### Input data

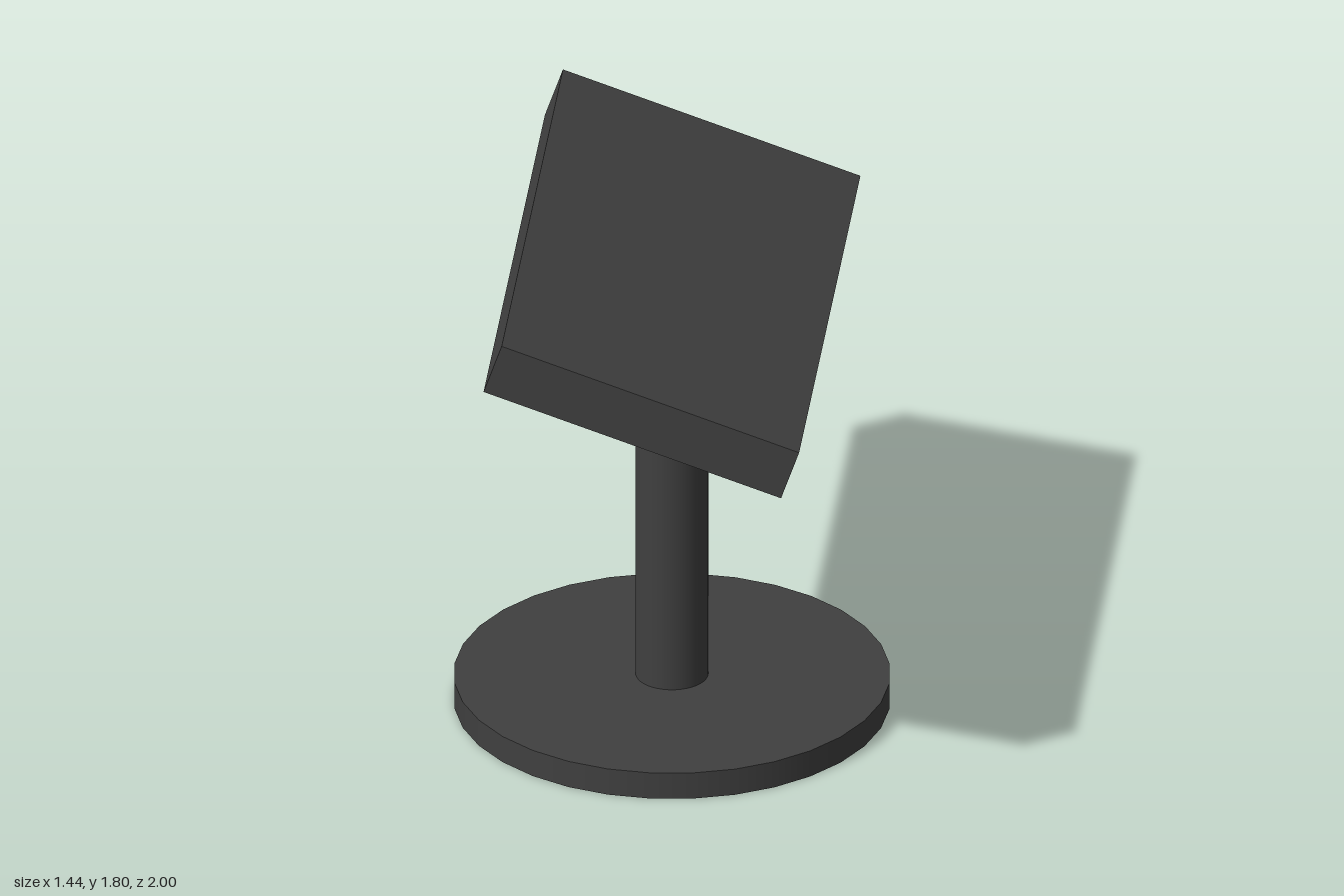
import * as THREE from 'three';

const material = new THREE.MeshStandardMaterial({ color: 0x404040 });

function addPart(group, name, geometry, y) {
  const mesh = new THREE.Mesh(geometry, material);
  mesh.name = name;
  mesh.position.y = y;
  group.add(mesh);
  return mesh;
}

export function createModel() {
  const group = new THREE.Group();
  group.name = 'lectern';

  // Round foot
  const baseHeight = 0.095;
  addPart(group, 'base', new THREE.CylinderGeometry(0.72, 0.72, baseHeight, 32), baseHeight / 2);

  // Column, its top hidden inside the sloping slab
  const top = 1.5;
  addPart(group, 'column', new THREE.CylinderGeometry(0.12, 0.12, top - baseHeight, 32), (top + baseHeight) / 2);

  // Sloping reading slab, lower towards +x
  const slab = addPart(group, 'slab', new THREE.BoxGeometry(1.043, 0.182, 2), 1.538);
  slab.rotation.z = -THREE.MathUtils.degToRad(19.2);

  return group;
}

######

If a line above holds the string "const", return it as it stands.

#### [Exercise response]
const material = new THREE.MeshStandardMaterial({ color: 0x404040 });
  const mesh = new THREE.Mesh(geometry, material);
  const group = new THREE.Group();
  const baseHeight = 0.095;
  const top = 1.5;
  const slab = addPart(group, 'slab', new THREE.BoxGeometry(1.043, 0.182, 2), 1.538);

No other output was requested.